(Extracted data entries)

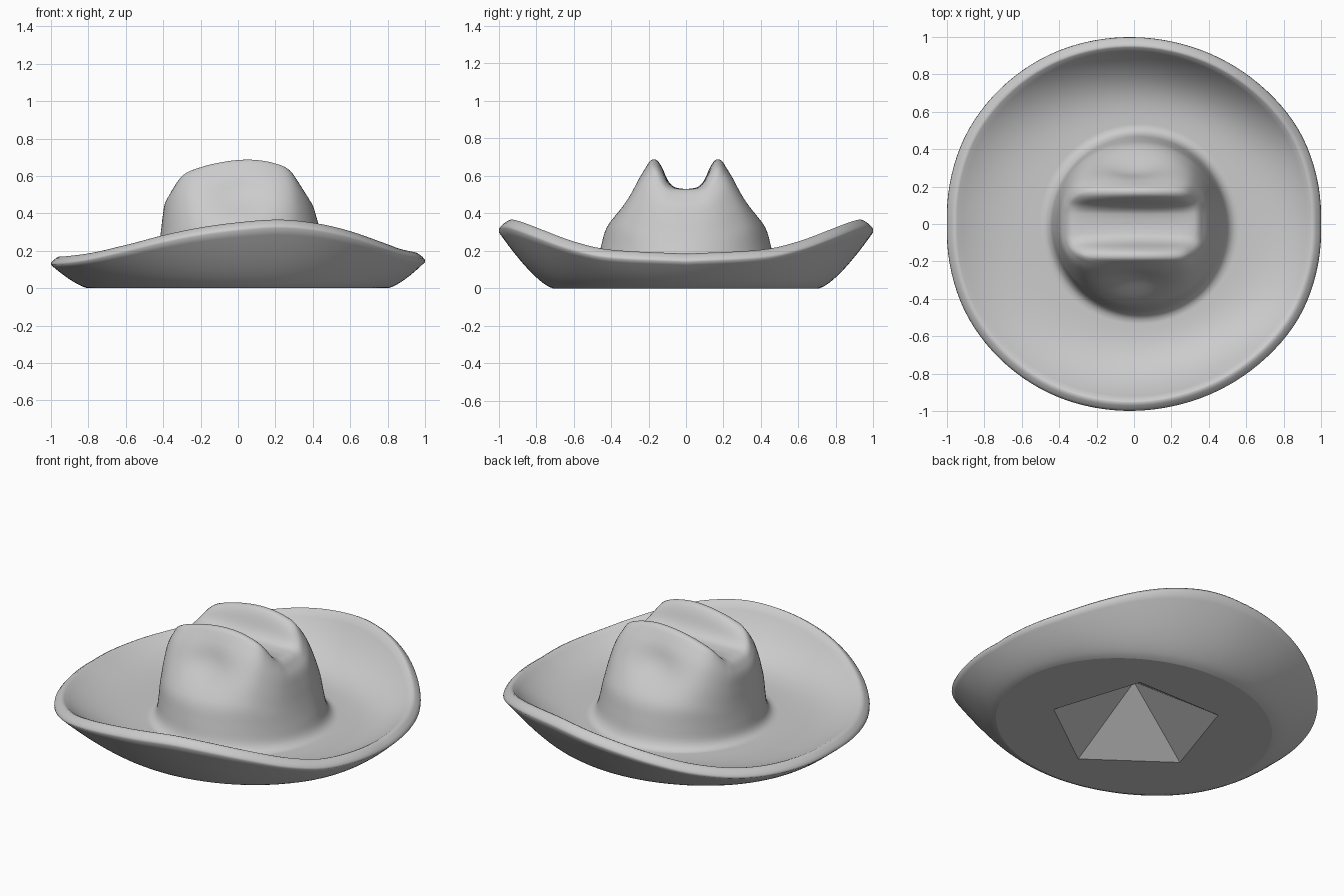
import bpy, bmesh
from math import sin, cos, pi, exp, radians

SEG = 120
ANGLES = [2 * pi * i / SEG for i in range(SEG)]

cube = bpy.data.objects.get("Cube")
if cube:
    bpy.data.objects.remove(cube)

felt = bpy.data.materials.new("grey_felt")
felt.use_nodes = True
felt.diffuse_color = (0.6, 0.6, 0.6, 1)
felt.node_tree.nodes["Principled BSDF"].inputs["Base Color"].default_value = (0.6, 0.6, 0.6, 1)


def curve(points):
    """Smooth function through a few (position, value) points."""
    xs, ys = zip(*points)
    n = len(xs)
    slope = []
    for i in range(n):
        lo, hi = max(i - 1, 0), min(i + 1, n - 1)
        slope.append((ys[hi] - ys[lo]) / (xs[hi] - xs[lo]))

    def value(x):
        x = min(max(x, xs[0]), xs[-1])
        i = next(k for k in range(n - 1) if x <= xs[k + 1])
        w = xs[i + 1] - xs[i]
        t = (x - xs[i]) / w
        return (ys[i] * (1 + 2 * t) * (1 - t) ** 2 + ys[i + 1] * t * t * (3 - 2 * t)
                + w * slope[i] * t * (1 - t) ** 2 - w * slope[i + 1] * t * t * (1 - t))
    return value


# Shape profiles
FLOOR = 0.085
arch = curve([(-.37, .52), (-.33, .57), (-.28, .615), (-.2, .647), (-.1, .672), (0, .686),
              (.1, .686), (.2, .667), (.27, .637), (.31, .59), (.37, .51)])
half_x = curve([(0, .51), (.06, .478), (.25, .453), (.48, .43), (.7, .412), (.88, .393), (1, .36)])
half_y = curve([(0, .51), (.06, .48), (.22, .456), (.4, .43), (.52, .395), (.68, .34),
                (.85, .272), (1, .202)])
groove = curve([(0, 0), (.04, .03), (.07, .1), (.1, .33), (.13, .76), (.155, .97), (.175, 1)])
rim_height = curve([(0, .185), (25, .207), (37, .245), (53, .312), (65, .35), (77, .367), (90, .352),
                    (102, .325), (114, .285), (127, .235), (143, .19), (160, .172), (180, .17)])
rim_radius = curve([(0, 1), (15, 1.009), (30, 1.014), (50, 1.003), (75, .996), (93, 1),
                    (120, 1.013), (150, 1.018), (165, 1.01), (180, 1)])


def crown_top(x, y):
    """Arched crown with a lengthwise groove between two ridges."""
    ridge = arch(x)
    low = min(.53, ridge - .01) - 4 * max(abs(x) - .3, 0) ** 2
    z = low + (ridge - low) * groove(abs(y))
    return z - 30 * max(abs(y) - .175, 0) ** 2


def crown_point(a, t, scale=1):
    n = 2 + 1.3 * t * t
    c, s = cos(a), sin(a)
    r = scale * (abs(c) ** n + abs(s) ** n) ** (-1 / n)
    return .03 * (1 - t) + half_x(t) * c * r, half_y(t) * s * r


def wall_ring(t):
    ring = []
    for a in ANGLES:
        z = FLOOR + (crown_top(*crown_point(a, 1)) - FLOOR) * t
        x, y = crown_point(a, t)
        # Pinched dent on the front and back of the crown
        dent = .05 * exp(-(x / .18) ** 2) * exp(-((t - .7) / .18) ** 2) * abs(sin(a))
        ring.append((x, y - dent * (1 if y > 0 else -1), z))
    return ring


def top_ring(scale):
    pts = [crown_point(a, 1, scale) for a in ANGLES]
    return [(x, y, crown_top(x, y)) for x, y in pts]


def rim_ring(scale, drop):
    ring = []
    for a in ANGLES:
        d = min(a, 2 * pi - a) * 180 / pi
        r = rim_radius(d) * scale
        ring.append((r * cos(a), r * sin(a), rim_height(d) - drop))
    return ring


def blend(inner, outer, u, power):
    return [(p[0] + (q[0] - p[0]) * u, p[1] + (q[1] - p[1]) * u,
             p[2] + (q[2] - p[2]) * u ** power) for p, q in zip(inner, outer)]


def loft(name, rings, start=None, end=None, smooth_angle=None):
    """Skin closed rings, with optional centre points at either end."""
    bm = bmesh.new()
    loops = [[bm.verts.new(p) for p in ring] for ring in rings]
    for lo, hi in zip(loops, loops[1:]):
        for i in range(SEG):
            j = (i + 1) % SEG
            bm.faces.new((lo[i], hi[i], hi[j], lo[j]))
    for tip, loop, flip in ((start, loops[0], False), (end, loops[-1], True)):
        if tip:
            v = bm.verts.new(tip)
            for i in range(SEG):
                pair = (loop[i], loop[(i + 1) % SEG])
                bm.faces.new((v, *(pair[::-1] if flip else pair)))
    mesh = bpy.data.meshes.new(name)
    bm.to_mesh(mesh)
    bm.free()
    mesh.materials.append(felt)
    obj = bpy.data.objects.new(name, mesh)
    bpy.context.collection.objects.link(obj)
    if smooth_angle:
        bpy.ops.object.select_all(action='DESELECT')
        bpy.context.view_layer.objects.active = obj
        obj.select_set(True)
        bpy.ops.object.shade_smooth_by_angle(angle=radians(smooth_angle))
    return obj


# Crown, brim and turned rim as one continuous felt surface
base = wall_ring(0)
lip = rim_ring(.945, .004)
sole = [(.8 * cos(a), .71 * sin(a), 0) for a in ANGLES]
edge = rim_ring(1, .045)

rings = [top_ring(i / 20) for i in range(1, 21)]
rings += [wall_ring(1 - i / 24) for i in range(1, 25)]
rings += [blend(base, lip, i / 18, 2.9) for i in range(1, 19)]
rings += [rim_ring(s, d) for s, d in ((.956, 0), (.972, .009), (.988, .022), (.998, .034))]
rings += [blend(sole, edge, 1 - i / 12, 1.4) for i in range(13)]
loft("hat_body", rings, start=(0, 0, crown_top(0, 0)), smooth_angle=85)

# Flat underside with a five-sided opening, one corner facing the front
opening = []
for a in ANGLES:
    off = (a + radians(18)) % radians(72) - radians(36)
    r = .48 * cos(radians(36)) / cos(off)
    opening.append((r * cos(a), r * sin(a), 0))
loft("underside", [sole, opening])

# Pointed five-sided hollow inside the hat
loft("inner_hollow", [opening], end=(0, 0, .28))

■ AIM OF THE TASK: Give back the records above exactly, limited to the lines between the one holding "p[2] + (q[2] - p[2])" and the one holding "pair = (loop[i], loop[(i", inclusive.

■ RESPONSE TO THIS TASK:
             p[2] + (q[2] - p[2]) * u ** power) for p, q in zip(inner, outer)]


def loft(name, rings, start=None, end=None, smooth_angle=None):
    """Skin closed rings, with optional centre points at either end."""
    bm = bmesh.new()
    loops = [[bm.verts.new(p) for p in ring] for ring in rings]
    for lo, hi in zip(loops, loops[1:]):
        for i in range(SEG):
            j = (i + 1) % SEG
            bm.faces.new((lo[i], hi[i], hi[j], lo[j]))
    for tip, loop, flip in ((start, loops[0], False), (end, loops[-1], True)):
        if tip:
            v = bm.verts.new(tip)
            for i in range(SEG):
                pair = (loop[i], loop[(i + 1) % SEG])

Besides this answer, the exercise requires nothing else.